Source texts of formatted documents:
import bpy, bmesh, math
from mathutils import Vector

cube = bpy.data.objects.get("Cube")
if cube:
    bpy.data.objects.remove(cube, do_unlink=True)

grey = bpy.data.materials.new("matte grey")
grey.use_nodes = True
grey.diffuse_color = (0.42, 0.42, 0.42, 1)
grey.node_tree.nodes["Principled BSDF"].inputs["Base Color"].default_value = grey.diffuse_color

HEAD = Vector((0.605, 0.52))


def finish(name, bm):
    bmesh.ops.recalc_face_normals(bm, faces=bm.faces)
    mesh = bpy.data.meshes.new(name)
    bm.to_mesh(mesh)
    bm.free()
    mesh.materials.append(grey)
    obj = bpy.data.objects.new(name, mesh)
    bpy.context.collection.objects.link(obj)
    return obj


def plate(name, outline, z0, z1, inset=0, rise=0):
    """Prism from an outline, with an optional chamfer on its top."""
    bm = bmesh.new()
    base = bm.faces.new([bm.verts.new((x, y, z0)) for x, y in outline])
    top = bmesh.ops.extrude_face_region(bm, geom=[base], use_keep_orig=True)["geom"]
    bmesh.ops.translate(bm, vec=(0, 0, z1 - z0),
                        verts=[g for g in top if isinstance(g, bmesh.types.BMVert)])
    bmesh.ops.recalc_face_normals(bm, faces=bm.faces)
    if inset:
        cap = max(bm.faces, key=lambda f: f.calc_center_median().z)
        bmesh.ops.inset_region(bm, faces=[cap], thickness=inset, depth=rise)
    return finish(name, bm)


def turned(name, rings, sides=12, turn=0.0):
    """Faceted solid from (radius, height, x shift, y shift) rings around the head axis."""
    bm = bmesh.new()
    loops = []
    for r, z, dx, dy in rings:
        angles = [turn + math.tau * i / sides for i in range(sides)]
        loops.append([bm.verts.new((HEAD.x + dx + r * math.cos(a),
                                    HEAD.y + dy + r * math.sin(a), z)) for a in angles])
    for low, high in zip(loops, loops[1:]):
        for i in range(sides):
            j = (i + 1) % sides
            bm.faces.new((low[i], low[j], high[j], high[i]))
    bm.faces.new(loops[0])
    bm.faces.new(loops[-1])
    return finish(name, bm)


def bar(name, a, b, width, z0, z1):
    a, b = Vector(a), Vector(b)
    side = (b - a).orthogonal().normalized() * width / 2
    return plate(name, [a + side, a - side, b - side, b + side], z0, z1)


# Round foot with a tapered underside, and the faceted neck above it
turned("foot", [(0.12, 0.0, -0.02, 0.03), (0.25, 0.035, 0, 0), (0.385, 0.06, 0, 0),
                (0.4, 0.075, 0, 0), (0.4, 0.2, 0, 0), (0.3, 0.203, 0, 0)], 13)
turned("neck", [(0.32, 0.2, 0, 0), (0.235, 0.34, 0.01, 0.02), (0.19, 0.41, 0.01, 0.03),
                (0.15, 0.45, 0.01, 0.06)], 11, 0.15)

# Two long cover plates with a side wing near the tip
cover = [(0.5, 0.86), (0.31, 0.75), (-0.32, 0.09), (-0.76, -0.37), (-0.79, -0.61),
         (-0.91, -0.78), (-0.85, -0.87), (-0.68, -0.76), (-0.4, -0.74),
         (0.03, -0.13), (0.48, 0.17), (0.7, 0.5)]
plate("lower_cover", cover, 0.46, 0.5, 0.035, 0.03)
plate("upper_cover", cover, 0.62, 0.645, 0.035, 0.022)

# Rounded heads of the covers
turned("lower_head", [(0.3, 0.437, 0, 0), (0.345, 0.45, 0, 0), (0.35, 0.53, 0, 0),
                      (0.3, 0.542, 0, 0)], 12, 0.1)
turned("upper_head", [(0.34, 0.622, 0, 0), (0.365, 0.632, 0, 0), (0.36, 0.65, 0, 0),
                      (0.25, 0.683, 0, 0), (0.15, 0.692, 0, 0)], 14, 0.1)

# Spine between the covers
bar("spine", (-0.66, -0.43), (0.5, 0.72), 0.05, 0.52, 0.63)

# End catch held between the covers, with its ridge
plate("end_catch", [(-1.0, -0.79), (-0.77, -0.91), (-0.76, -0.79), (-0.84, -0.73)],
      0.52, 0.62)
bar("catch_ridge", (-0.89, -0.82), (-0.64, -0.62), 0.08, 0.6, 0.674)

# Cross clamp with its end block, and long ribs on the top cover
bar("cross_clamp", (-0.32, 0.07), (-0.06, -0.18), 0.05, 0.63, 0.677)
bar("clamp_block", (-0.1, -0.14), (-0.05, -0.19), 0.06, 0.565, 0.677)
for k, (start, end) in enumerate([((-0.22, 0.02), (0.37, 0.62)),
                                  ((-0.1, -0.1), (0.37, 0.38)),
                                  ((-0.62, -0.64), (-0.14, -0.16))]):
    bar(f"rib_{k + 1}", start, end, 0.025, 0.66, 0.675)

> **WORK TO BE COMPLETED**:
For every line above with the word "name" in it, make a copy.

> **SOLUTION TO THE EXERCISE**:
def finish(name, bm):
    mesh = bpy.data.meshes.new(name)
    obj = bpy.data.objects.new(name, mesh)
def plate(name, outline, z0, z1, inset=0, rise=0):
    return finish(name, bm)
def turned(name, rings, sides=12, turn=0.0):
    return finish(name, bm)
def bar(name, a, b, width, z0, z1):
    return plate(name, [a + side, a - side, b - side, b + side], z0, z1)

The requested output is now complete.